The Texas Department of State Health Services and city health departments, as well as police have intervened and detained individuals trying to deliver raw milk to residents. Currently, state law requires raw milk to be sold on farms, according to Food Dive.
Texas State Rep. Dan Flynn is questioning the legality of the state's apparent crackdown. The Farm-to-Consumer Legal Defense Fund said a Texas Department of State Health Services manager wrote in 2013 that raw milk couriers are allowed in the state.
Flynn has approached the Texas attorney general, calling these incidents "harassment of the farmer, the couriers, and the customers." He said that using state funds for this purpose is misuse of office or an improper expenditure, adding that "agencies cannot legislate what they don’t like in the law."
Raw milk production and sales have made their way onto the ballot in many states.
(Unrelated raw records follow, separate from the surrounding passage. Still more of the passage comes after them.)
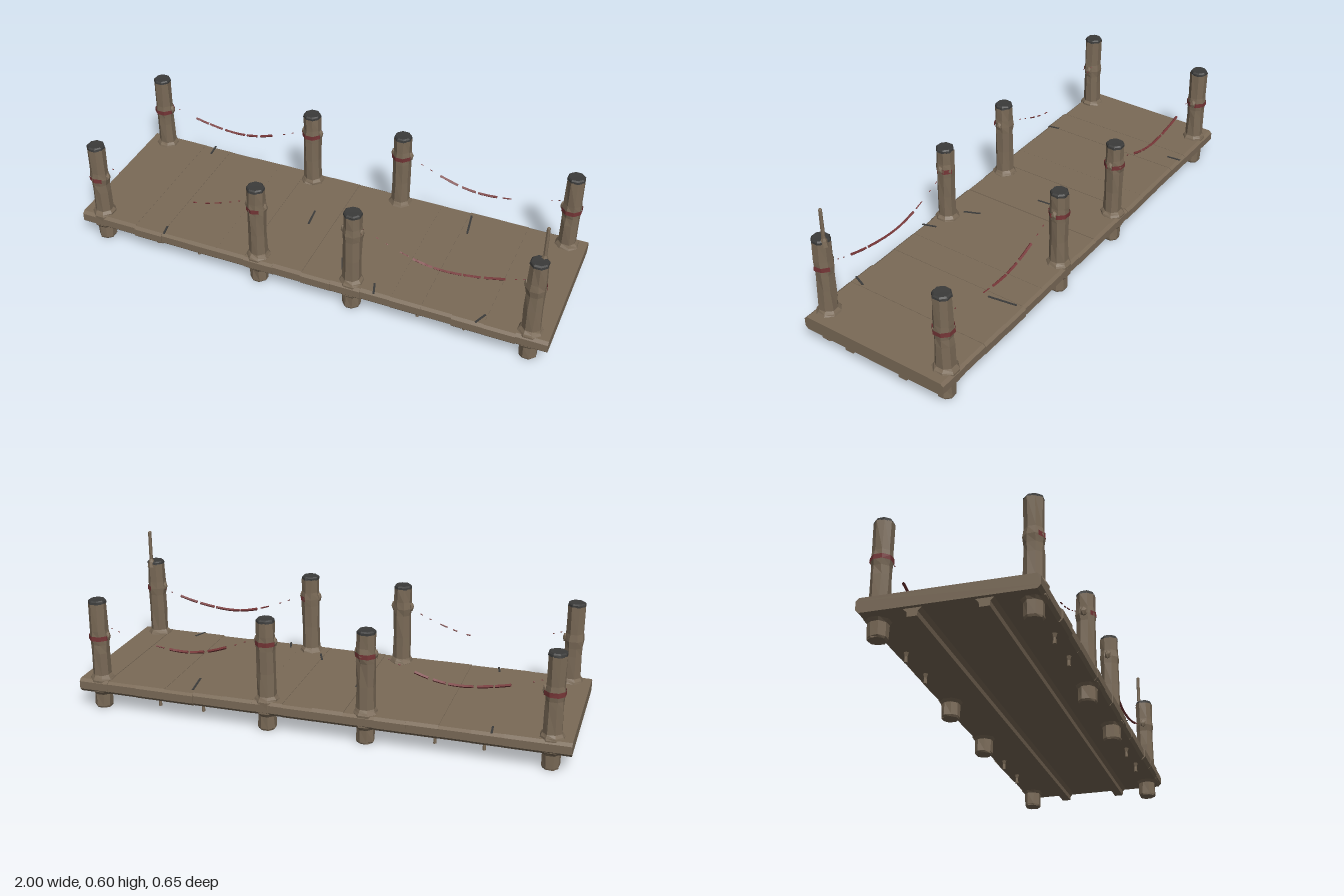
import * as THREE from 'three';

const wood = new THREE.MeshStandardMaterial({ color: 0x7a6a57 });
wood.name = 'weathered wood';
const char = new THREE.MeshStandardMaterial({ color: 0x3b3b3a });
char.name = 'dark end grain';
const red = new THREE.MeshStandardMaterial({ color: 0x743536, side: THREE.DoubleSide });
red.name = 'faded red rope';

const hash = (a, b, c) => {
  const s = Math.sin(a * 12.99 + b * 78.23 + c * 37.72) * 43758.55;
  return (s - Math.floor(s)) * 2 - 1;
};

// Shift matching corners together, then facet the surface
function rough(geometry, amount, seed = 0) {
  const p = geometry.attributes.position;
  for (let i = 0; i < p.count; i++) {
    const k = [p.getX(i), p.getY(i), p.getZ(i)].map(v => Math.round(v * 1000));
    const x = p.getX(i) + hash(k[0] + seed, k[1], k[2]) * amount;
    const z = p.getZ(i) + hash(k[2], k[0] + seed, k[1]) * amount;
    p.setXYZ(i, x, p.getY(i), z);
  }
  const flat = geometry.index ? geometry.toNonIndexed() : geometry;
  flat.computeVertexNormals();
  return flat;
}

function add(parent, name, geometry, material, x = 0, y = 0, z = 0) {
  const mesh = new THREE.Mesh(geometry, material);
  mesh.name = name;
  mesh.position.set(x, y, z);
  parent.add(mesh);
  return mesh;
}

const lathe = (points, sides = 8) =>
  new THREE.LatheGeometry(points.map(([r, y]) => new THREE.Vector2(r, y)), sides);

// A (z, y) outline swept along x, centred on x = 0
function sweepX(outline, length) {
  const shape = new THREE.Shape(outline.map(([z, y]) => new THREE.Vector2(-z, y)));
  const g = new THREE.ExtrudeGeometry(shape, { depth: length, bevelEnabled: false });
  g.translate(0, 0, -length / 2);
  g.rotateY(Math.PI / 2);
  return g;
}

function addPost(group, x, z, seed) {
  const post = new THREE.Group();
  post.name = 'post';
  post.position.set(x, 0, z);
  post.rotation.y = Math.PI / 8;
  group.add(post);
  const inner = Math.abs(x) < 0.5;
  const bandY = inner ? 0.365 : z > 0 && x > 0 ? 0.34 : 0.305;
  add(post, 'postShaft', rough(lathe([
    [0, 0], [0.033, 0], [0.037, 0.008], [0.037, 0.06], [0.05, 0.076], [0.05, 0.126],
    [0.046, 0.134], [0.038, 0.145], [0.037, 0.24], [bandY > 0.35 ? 0.038 : 0.036, bandY - 0.03],
    [0.04, bandY], [0.037, bandY + 0.03], [0.037, 0.452],
  ]), 0.0022, seed), wood);
  add(post, 'postTop', rough(lathe([[0.0375, 0.45], [0.036, 0.459], [0.031, 0.464], [0, 0.463]]),
    0.001, seed), char);

  // Worn rope wrap: whole on the back posts, a remnant on the front posts
  const whole = z < 0;
  const wrap = new THREE.CylinderGeometry(0.0425, 0.0425, 0.019, whole ? 8 : 2, 1, true,
    whole ? 0 : (x > 0 ? 0.9 : -1.3), whole ? Math.PI * 2 : Math.PI / 2);
  add(post, 'ropeWrap', rough(wrap, 0.001, seed), red, 0, bandY, 0);

  // Rope knots on the sides that face the neighbouring posts
  for (const side of [-1, 1]) {
    if (!inner && side === Math.sign(x)) continue;
    const knot = add(group, 'ropeKnot', rough(new THREE.IcosahedronGeometry(0.014, 0), 0.001, seed),
      wood, x + side * 0.037, bandY + 0.005, z);
    knot.scale.set(0.8, 1.5, 1);
  }
}

export function createModel() {
  const model = new THREE.Group();
  model.name = 'woodenWalkway';

  // Deck planks laid across the walkway, with uneven ends
  const deck = new THREE.Group();
  deck.name = 'deck';
  model.add(deck);
  const planks = 16, width = 2 / planks;
  for (let i = 0; i < planks; i++) {
    const f = 0.322 + hash(i, 1, 2) * 0.004, b = -0.322 + hash(i, 4, 3) * 0.004;
    const top = 0.126 + hash(i, 7, 5) * 0.0018;
    add(deck, 'plank', sweepX([
      [b + 0.012, 0.071], [b, 0.084], [b, 0.116], [b + 0.012, top],
      [f - 0.012, top], [f, 0.116], [f, 0.084], [f - 0.012, 0.071],
    ], width), wood, -1 + width * (i + 0.5), 0, 0);
  }

  // Thin dark cracks on the deck
  for (const [x, z, l, a] of [[-0.1, -0.02, 0.09, 0.1], [0.13, 0.2, 0.07, 0.4],
    [0.52, -0.23, 0.12, 0.15], [-0.62, 0.29, 0.05, 0.2], [0.73, 0.29, 0.06, -0.4],
    [-0.7, -0.29, 0.06, 0.1], [0.3, 0.29, 0.06, 0.3]]) {
    const crack = add(deck, 'crack', new THREE.BoxGeometry(0.008, 0.002, l), char, x, 0.128, z);
    crack.rotation.y = a;
  }

  // Tapered bearers under the deck
  for (const z of [-0.125, 0.125]) {
    add(model, 'bearer', sweepX([
      [-0.035, 0.073], [0.035, 0.073], [0.02, 0.058], [0.018, 0.04], [-0.018, 0.04], [-0.02, 0.058],
    ].reverse(), 1.97), wood, 0, 0, z);
  }

  // Posts and underside pegs in two mirrored rows
  let seed = 1;
  for (const z of [-0.272, 0.272]) {
    for (const x of [-0.92, -0.205, 0.2, 0.92]) addPost(model, x, z, seed++ * 17);
    for (const x of [-0.67, -0.48, 0.475, 0.665]) {
      add(model, 'peg', rough(lathe([[0, 0.03], [0.007, 0.032], [0.006, 0.055], [0.011, 0.073]], 6),
        0.0005), wood, x, 0, z);
    }
  }

  // Slim pole on one corner post
  add(model, 'pole', rough(lathe([[0.018, 0.44], [0.012, 0.464], [0.0075, 0.475], [0.007, 0.597],
    [0.005, 0.6], [0, 0.6]], 6), 0.0005), wood, 0.93, 0, 0.247);

  // Frayed rope remnants hanging along a sagging curve
  const sag = new THREE.CatmullRomCurve3([[0.24, 0.372], [0.37, 0.317], [0.47, 0.286], [0.56, 0.276],
    [0.68, 0.288], [0.8, 0.316], [0.885, 0.345]].map(([x, y]) => new THREE.Vector3(x, y, 0)));
  const addRope = (side, z, from, to, radius) => {
    const pts = [];
    for (let i = 0; i <= 4; i++) {
      const p = sag.getPoint(from + (to - from) * i / 4);
      pts.push(new THREE.Vector3(p.x * side, p.y, z));
    }
    const g = new THREE.TubeGeometry(new THREE.CatmullRomCurve3(pts), 5, radius, 4, false);
    add(model, 'ropeRemnant', rough(g, 0.0006), red);
  };
  const strands = [
    [-1, -0.26, [[0.2, 0.29], [0.32, 0.41], [0.43, 0.58], [0.6, 0.68], [0.69, 0.77]]],
    [1, -0.26, [[0.17, 0.3], [0.33, 0.44], [0.46, 0.58], [0.61, 0.66]]],
    [1, 0.25, [[0.19, 0.25], [0.28, 0.42], [0.43, 0.6], [0.61, 0.7], [0.72, 0.83]]],
    [-1, 0.25, [[0.17, 0.22], [0.26, 0.29], [0.36, 0.39]]],
  ];
  for (const [side, z, pieces] of strands) {
    for (const [from, to] of pieces) addRope(side, z, from, to, to - from > 0.06 ? 0.006 : 0.003);
    for (const t of [0.06, 0.11, 0.9, 0.96]) addRope(side, z, t, t + 0.012, 0.002);
  }
  return model;
}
West Virginia passed a herd-sharing agreement in March to enable residents to legally procure raw milk in a state where sales are still illegal.
After passing that bill, West Virginian lawmakers drank raw milk and later fell ill. Results from an investigation into whether the raw milk sickened them were inconclusive.
That incident demonstrated one of the top concerns about raw milk: it carries health risks because it is not pasteurized. Still, raw milk demand continues to increase. Consumers of raw milk claim benefits ranging from fewer allergic reactions and better taste to cures for various diseases, but the CDC says these are anecdotal.